ASSIGNED TASK
Find the line with "a = (p - pts[i" in the entries below. Repeat it, every following line, and the line with "na, nb = Vector((-a.y, a.x)), Vector((-b.y, b.x))", exactly and with nothing added.

Saved data entries
☆ ☆ ☆ ☆ ☆ ☆ ☆
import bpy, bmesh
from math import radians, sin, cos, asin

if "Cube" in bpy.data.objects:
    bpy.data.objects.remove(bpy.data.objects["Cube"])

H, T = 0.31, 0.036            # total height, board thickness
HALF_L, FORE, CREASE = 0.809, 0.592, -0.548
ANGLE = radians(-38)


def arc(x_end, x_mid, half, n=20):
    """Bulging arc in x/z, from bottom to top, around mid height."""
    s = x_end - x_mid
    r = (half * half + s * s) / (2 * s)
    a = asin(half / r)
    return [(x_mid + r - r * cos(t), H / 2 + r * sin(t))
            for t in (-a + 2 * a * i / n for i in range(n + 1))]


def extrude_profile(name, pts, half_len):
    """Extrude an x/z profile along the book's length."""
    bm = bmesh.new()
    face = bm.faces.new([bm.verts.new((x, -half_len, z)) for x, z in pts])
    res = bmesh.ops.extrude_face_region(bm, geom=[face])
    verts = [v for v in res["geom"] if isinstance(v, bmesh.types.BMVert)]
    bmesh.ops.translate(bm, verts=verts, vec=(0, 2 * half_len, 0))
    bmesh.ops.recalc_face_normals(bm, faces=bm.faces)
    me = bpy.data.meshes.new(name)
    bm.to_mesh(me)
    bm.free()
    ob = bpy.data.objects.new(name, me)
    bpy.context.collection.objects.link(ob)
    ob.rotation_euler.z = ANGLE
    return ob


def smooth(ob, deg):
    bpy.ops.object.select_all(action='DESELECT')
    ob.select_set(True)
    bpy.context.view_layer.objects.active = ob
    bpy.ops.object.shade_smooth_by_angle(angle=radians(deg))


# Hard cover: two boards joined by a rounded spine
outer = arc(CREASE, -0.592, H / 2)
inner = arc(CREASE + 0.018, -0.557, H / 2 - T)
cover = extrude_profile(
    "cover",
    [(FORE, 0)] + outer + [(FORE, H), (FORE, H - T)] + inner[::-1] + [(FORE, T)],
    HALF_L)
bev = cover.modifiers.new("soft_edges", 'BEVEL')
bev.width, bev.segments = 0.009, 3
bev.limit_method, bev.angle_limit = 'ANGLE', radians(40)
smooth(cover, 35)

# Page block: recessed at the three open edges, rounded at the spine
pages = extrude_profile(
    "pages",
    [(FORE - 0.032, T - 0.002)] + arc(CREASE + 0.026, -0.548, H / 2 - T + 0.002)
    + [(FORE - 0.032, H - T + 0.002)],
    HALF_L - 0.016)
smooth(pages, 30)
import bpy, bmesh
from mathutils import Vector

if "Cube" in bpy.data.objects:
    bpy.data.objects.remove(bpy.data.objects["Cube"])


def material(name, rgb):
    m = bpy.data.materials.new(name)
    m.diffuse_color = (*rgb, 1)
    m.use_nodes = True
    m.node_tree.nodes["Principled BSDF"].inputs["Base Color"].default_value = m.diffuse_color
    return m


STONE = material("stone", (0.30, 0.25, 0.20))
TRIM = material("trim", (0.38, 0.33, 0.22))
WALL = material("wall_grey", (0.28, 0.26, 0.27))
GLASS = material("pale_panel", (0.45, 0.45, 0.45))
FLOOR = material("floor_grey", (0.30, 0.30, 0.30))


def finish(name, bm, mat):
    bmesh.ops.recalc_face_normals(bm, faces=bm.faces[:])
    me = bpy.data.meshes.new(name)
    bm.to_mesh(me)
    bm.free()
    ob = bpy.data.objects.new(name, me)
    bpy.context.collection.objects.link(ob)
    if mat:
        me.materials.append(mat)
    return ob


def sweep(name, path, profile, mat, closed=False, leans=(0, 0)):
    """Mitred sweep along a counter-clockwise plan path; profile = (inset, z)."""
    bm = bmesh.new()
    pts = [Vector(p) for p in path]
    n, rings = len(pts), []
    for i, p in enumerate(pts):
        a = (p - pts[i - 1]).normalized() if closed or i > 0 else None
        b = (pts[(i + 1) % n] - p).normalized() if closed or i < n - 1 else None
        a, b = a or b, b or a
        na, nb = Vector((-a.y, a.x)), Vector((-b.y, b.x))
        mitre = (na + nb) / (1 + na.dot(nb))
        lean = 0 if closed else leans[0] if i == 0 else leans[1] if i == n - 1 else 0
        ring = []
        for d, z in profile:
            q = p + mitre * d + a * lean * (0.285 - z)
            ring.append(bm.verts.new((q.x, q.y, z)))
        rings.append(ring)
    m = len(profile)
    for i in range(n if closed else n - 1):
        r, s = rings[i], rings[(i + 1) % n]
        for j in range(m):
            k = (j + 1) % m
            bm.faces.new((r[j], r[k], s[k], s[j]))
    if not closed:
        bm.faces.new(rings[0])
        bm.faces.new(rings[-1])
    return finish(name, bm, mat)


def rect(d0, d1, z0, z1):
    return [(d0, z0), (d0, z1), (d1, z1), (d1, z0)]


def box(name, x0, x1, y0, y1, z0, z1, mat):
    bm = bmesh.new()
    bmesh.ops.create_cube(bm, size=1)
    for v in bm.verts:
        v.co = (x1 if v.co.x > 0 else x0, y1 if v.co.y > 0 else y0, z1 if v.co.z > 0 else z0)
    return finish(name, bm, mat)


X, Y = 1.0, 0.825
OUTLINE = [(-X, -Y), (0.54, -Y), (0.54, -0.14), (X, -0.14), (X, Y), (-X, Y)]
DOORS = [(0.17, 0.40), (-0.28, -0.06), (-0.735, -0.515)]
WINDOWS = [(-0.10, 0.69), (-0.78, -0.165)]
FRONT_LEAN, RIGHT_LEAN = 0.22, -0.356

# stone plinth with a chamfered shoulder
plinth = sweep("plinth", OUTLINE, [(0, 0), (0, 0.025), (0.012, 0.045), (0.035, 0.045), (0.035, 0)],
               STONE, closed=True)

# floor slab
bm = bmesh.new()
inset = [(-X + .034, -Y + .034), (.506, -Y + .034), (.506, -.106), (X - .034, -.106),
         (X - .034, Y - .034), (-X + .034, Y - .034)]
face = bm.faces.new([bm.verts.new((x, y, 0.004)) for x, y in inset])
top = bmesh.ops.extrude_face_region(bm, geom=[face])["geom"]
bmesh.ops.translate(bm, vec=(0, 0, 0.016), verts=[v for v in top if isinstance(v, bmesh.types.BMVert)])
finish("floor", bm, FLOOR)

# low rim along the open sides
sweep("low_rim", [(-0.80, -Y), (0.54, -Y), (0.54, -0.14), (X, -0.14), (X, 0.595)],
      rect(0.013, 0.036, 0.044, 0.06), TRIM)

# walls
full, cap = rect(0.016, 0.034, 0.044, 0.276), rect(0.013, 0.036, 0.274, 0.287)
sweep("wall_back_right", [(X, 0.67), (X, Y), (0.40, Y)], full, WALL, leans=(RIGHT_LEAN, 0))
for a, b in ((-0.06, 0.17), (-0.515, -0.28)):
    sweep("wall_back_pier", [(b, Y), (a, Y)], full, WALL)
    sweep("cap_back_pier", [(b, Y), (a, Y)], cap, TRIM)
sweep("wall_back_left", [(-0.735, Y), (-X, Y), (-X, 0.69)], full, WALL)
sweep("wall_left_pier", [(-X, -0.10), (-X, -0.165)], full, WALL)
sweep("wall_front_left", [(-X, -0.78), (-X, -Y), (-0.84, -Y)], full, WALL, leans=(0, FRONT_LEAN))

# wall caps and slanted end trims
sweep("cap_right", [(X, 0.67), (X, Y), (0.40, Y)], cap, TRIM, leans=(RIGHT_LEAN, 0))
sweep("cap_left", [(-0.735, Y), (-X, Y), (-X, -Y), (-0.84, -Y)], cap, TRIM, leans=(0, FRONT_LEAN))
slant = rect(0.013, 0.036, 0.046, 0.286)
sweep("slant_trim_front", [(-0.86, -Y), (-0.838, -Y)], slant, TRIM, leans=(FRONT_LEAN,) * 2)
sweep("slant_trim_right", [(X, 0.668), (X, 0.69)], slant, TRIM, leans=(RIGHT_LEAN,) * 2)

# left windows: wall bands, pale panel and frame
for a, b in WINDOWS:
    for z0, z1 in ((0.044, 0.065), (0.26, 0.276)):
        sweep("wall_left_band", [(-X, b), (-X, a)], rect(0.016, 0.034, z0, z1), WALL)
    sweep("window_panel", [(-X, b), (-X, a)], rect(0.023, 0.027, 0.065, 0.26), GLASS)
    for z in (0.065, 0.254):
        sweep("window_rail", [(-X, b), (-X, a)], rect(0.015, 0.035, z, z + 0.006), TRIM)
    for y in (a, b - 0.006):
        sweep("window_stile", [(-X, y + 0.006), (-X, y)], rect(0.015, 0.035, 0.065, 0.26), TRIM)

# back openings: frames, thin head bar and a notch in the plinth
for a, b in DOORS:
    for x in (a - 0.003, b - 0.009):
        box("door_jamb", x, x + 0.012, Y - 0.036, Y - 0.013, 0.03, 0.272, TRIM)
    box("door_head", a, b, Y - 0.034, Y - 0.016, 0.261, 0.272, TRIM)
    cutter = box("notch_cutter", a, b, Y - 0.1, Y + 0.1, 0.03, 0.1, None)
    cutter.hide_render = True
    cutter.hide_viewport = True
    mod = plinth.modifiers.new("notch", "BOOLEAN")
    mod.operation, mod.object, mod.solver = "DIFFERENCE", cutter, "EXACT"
☆ ☆ ☆ ☆ ☆ ☆ ☆
SOLUTION FOR THIS TASK
        a = (p - pts[i - 1]).normalized() if closed or i > 0 else None
        b = (pts[(i + 1) % n] - p).normalized() if closed or i < n - 1 else None
        a, b = a or b, b or a
        na, nb = Vector((-a.y, a.x)), Vector((-b.y, b.x))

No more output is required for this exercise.